(Beginning of Entries shown)
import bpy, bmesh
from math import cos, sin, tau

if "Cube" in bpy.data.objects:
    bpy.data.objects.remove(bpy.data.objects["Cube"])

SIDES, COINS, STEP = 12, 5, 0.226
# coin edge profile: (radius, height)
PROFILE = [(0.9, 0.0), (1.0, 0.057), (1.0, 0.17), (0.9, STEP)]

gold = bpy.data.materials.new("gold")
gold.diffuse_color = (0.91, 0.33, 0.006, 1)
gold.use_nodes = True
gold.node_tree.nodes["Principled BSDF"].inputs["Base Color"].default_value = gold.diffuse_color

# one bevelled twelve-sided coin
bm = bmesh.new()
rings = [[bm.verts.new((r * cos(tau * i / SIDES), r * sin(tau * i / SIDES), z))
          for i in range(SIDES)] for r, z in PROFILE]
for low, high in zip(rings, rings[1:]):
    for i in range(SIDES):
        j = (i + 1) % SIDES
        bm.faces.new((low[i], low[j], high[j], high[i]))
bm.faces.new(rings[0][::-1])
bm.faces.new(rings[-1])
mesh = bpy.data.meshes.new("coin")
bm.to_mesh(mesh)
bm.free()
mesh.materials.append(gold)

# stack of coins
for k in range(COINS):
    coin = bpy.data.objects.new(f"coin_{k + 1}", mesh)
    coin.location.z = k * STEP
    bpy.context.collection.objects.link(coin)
(End of Entries shown)
# What is needed:
Look through the entries and copy every line in which the string "materials" appears.

# Solution to this problem:
gold = bpy.data.materials.new("gold")
mesh.materials.append(gold)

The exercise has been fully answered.